While the 59-year-old McGriff received unanimous support from the 16 members of the contemporary baseball era committee – comprised of Hall members, executives and writers – Schilling got seven votes, and Bonds and Clemens each received fewer than four.

The makeup of the committee likely will change over the years, but the vote was another indication that Bonds and Clemens might never make it to the Hall.

This year’s contemporary era panel included Greg Maddux, who played with McGriff on the Braves, along with Paul Beeston, who was an executive with Toronto when McGriff made his big league debut with the Blue Jays in 1986.

Another ex-Brave, Chipper Jones, was expected to be part of the committee, but he tested positive for COVID-19 and was replaced by Arizona Diamondbacks President Derrick Hall.

The contemporary era committee considers candidates whose careers were primarily from 1980 on. A player needs 75% to be elected.

“It’s tough deciding on who to vote for and who not to vote for and so forth,” McGriff said. “So it’s a great honor to be unanimously voted in.”

In addition to all his big hits and memorable plays, one of McGriff’s enduring legacies is his connection to a baseball skills video from youth coach Tom Emanski.

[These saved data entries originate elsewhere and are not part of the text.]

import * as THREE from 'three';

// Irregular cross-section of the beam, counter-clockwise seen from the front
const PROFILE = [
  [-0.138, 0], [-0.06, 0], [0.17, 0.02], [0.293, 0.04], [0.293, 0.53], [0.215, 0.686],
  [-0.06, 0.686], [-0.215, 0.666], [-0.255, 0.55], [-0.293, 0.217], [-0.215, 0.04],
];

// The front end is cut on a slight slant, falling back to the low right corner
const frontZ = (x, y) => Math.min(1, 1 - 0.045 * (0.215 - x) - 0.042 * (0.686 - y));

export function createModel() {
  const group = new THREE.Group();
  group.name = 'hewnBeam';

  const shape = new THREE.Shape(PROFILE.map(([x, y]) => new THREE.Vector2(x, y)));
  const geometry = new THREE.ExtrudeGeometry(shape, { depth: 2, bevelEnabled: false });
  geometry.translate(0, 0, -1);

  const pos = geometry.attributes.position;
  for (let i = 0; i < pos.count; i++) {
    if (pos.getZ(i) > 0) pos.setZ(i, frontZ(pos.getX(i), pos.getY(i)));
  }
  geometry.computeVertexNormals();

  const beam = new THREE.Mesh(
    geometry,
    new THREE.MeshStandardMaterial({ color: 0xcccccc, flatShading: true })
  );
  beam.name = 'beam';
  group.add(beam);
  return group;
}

The slugger appeared in a commercial for the product that aired regularly during the late 1990s and early 2000s – wearing a blue Baseball World shirt and hat.

McGriff said he has never seen the video.

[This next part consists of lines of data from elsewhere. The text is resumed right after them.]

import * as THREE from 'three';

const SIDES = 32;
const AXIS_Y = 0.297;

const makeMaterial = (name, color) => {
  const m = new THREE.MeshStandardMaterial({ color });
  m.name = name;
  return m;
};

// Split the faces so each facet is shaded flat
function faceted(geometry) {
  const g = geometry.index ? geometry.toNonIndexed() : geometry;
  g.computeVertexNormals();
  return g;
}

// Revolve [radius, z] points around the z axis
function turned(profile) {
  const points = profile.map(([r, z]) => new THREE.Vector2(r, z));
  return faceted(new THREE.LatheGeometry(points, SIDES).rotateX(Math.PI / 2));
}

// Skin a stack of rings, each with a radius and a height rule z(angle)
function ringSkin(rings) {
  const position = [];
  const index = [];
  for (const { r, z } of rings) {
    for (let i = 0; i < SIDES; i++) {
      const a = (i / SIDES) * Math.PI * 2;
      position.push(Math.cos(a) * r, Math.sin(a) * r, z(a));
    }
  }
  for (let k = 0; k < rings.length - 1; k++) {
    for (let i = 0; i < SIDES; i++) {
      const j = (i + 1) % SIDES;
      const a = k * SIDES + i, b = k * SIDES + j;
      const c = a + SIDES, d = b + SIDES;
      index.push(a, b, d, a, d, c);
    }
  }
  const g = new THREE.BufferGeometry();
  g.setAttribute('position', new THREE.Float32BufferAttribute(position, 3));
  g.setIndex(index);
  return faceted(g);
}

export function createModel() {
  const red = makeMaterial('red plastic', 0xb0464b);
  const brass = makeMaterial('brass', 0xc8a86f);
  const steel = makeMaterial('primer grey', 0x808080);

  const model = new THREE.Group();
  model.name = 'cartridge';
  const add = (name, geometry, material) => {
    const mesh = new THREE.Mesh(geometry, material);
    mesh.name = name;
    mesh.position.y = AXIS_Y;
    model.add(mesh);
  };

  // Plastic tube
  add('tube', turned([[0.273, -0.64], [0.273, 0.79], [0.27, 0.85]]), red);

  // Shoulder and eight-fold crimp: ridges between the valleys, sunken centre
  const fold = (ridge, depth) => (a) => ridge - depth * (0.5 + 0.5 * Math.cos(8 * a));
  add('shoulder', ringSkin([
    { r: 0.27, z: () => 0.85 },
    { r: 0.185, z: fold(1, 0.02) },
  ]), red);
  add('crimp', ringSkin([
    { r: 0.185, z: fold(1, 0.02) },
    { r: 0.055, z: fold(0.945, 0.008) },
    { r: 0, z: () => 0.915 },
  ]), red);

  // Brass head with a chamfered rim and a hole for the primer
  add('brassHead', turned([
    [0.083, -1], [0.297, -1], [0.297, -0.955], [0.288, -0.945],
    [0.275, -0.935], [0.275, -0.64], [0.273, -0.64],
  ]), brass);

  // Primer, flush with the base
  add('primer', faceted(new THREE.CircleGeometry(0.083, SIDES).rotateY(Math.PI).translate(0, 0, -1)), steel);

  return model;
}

“Come Cooperstown, I’ve got to wear my blue hat,” a grinning McGriff said. “My Tom Emanski hat in Cooperstown. See that video is going to make a revival now, it’s going to come back.”

Hall of Famers Jack Morris, Ryne Sandberg, Lee Smith, Frank Thomas and Alan Trammell also served on this year’s committee, which met in San Diego at baseball’s winter meetings.

Rafael Palmeiro, Albert Belle, Don Mattingly and Dale Murphy rounded out the eight-man ballot. Mattingly was next closest to election, with eight votes of 12 required. Murphy had six.

Bonds, Clemens and Schilling fell short in January in their final chances with the BBWAA. Bonds received 260 of 394 votes (66%), Clemens 257 (65.2%) and Schilling 231 (58.6%).

Palmeiro was dropped from the BBWAA ballot after receiving 25 votes (4.4%) in his fourth appearance in 2014, falling below the 5% minimum needed to stay on. His high was 72 votes (12.6%) in 2012.

Bonds has denied knowingly using performance-enhancing drugs, and Clemens maintains he never used PEDs. Palmeiro was suspended for 10 days in August 2005 following a positive test under the major league drug program.

A seven-time NL MVP, Bonds set the career home run record with 762 and the season record with 73 in 2001. A seven-time Cy Young Award winner, Clemens went 354-184 with a 3.12 ERA and 4,672 strikeouts, third behind Nolan Ryan (5,714) and Randy Johnson (4,875). Palmeiro had 3,020 hits and 568 homers.

Schilling fell 16 votes shy with 285 (71.1%) on the 2021 BBWAA ballot. The right-hander went 216-146 with a 3.46 ERA in 20 seasons, winning the World Series with Arizona in 2001 and Boston in 2004 and 2007.

Theo Epstein, who also served on the contemporary era committee, was the GM in Boston when the Red Sox acquired Schilling in a trade with the Diamondbacks in November 2003.

Players on Major League Baseball’s ineligible list cannot be considered, a rule that excludes Pete Rose.